▶ _Task prompt_
Whenever "objects" appears in a line, please copy that line from the data.

***** Extracted material

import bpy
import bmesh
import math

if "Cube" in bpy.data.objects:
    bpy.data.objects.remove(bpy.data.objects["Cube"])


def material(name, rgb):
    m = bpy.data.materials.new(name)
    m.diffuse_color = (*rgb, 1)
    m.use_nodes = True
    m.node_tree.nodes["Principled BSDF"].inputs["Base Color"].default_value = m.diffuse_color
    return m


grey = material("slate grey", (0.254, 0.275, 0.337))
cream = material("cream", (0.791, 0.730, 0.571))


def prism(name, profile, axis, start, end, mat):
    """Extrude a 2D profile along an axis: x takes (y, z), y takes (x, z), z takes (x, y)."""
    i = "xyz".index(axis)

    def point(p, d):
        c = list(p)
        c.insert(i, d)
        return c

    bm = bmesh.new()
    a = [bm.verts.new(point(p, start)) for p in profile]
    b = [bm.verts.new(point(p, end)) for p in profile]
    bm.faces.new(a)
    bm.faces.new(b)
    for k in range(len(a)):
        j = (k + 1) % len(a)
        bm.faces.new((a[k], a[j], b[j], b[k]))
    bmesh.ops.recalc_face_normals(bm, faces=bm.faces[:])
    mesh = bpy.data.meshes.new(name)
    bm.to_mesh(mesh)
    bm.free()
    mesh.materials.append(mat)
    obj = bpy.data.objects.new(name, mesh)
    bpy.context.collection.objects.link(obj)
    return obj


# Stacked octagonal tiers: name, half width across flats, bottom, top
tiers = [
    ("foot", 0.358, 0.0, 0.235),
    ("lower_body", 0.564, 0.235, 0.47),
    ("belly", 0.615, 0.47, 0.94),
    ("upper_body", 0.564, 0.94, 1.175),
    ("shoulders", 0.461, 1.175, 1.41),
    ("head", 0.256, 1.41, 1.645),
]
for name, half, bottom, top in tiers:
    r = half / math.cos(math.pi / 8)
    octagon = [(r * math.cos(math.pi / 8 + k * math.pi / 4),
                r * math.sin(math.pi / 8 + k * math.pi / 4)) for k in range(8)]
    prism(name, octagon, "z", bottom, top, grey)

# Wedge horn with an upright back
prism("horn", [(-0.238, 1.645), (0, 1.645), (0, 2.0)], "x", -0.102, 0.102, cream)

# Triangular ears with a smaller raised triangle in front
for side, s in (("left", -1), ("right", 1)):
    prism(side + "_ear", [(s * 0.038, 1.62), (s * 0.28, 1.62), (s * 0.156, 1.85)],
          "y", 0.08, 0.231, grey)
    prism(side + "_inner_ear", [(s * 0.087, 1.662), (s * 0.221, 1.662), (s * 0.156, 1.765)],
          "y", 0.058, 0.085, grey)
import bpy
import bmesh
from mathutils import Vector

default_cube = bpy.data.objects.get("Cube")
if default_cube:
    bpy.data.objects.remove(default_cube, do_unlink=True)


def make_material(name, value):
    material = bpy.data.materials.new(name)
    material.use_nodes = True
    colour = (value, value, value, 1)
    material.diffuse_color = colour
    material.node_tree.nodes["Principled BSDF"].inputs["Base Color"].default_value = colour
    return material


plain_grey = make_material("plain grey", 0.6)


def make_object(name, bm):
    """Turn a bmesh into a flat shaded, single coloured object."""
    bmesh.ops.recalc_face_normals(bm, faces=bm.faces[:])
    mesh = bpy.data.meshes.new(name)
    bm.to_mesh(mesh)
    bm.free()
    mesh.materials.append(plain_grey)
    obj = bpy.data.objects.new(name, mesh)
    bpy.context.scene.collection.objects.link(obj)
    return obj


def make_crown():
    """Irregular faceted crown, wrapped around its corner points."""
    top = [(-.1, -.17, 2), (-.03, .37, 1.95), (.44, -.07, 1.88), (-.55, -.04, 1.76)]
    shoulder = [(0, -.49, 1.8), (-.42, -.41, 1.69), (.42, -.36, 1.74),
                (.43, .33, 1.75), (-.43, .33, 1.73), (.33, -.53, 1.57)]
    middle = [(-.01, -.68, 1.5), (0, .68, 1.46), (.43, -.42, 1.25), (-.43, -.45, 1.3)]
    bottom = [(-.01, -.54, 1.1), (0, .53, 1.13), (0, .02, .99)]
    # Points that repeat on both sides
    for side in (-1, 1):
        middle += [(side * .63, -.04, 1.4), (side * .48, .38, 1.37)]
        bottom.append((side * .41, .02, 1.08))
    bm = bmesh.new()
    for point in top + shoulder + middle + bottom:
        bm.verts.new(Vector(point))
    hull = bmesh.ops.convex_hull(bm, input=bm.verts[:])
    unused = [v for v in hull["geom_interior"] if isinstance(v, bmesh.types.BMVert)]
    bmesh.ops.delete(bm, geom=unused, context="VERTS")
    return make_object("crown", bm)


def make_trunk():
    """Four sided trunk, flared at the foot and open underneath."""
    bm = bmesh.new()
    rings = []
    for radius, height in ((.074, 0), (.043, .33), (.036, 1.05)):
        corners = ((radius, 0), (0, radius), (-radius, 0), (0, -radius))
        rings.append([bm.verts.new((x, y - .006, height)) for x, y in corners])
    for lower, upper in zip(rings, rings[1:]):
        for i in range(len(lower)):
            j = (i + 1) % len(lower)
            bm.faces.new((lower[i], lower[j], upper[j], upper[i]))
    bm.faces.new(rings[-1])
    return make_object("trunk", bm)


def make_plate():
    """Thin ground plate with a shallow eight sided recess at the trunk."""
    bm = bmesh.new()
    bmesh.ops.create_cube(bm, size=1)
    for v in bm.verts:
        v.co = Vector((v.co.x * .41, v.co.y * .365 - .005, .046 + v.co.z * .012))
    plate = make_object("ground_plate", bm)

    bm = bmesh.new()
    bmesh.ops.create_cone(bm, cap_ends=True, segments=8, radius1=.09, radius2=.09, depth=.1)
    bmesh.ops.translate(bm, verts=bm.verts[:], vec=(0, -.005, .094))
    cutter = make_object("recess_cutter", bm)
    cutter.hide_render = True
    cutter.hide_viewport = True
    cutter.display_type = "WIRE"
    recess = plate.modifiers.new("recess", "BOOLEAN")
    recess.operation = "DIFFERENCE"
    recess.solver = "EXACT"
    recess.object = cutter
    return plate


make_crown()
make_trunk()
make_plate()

**********

▶ _Answer section_
if "Cube" in bpy.data.objects:
    bpy.data.objects.remove(bpy.data.objects["Cube"])
    obj = bpy.data.objects.new(name, mesh)
    bpy.context.collection.objects.link(obj)
default_cube = bpy.data.objects.get("Cube")
    bpy.data.objects.remove(default_cube, do_unlink=True)
    obj = bpy.data.objects.new(name, mesh)
    bpy.context.scene.collection.objects.link(obj)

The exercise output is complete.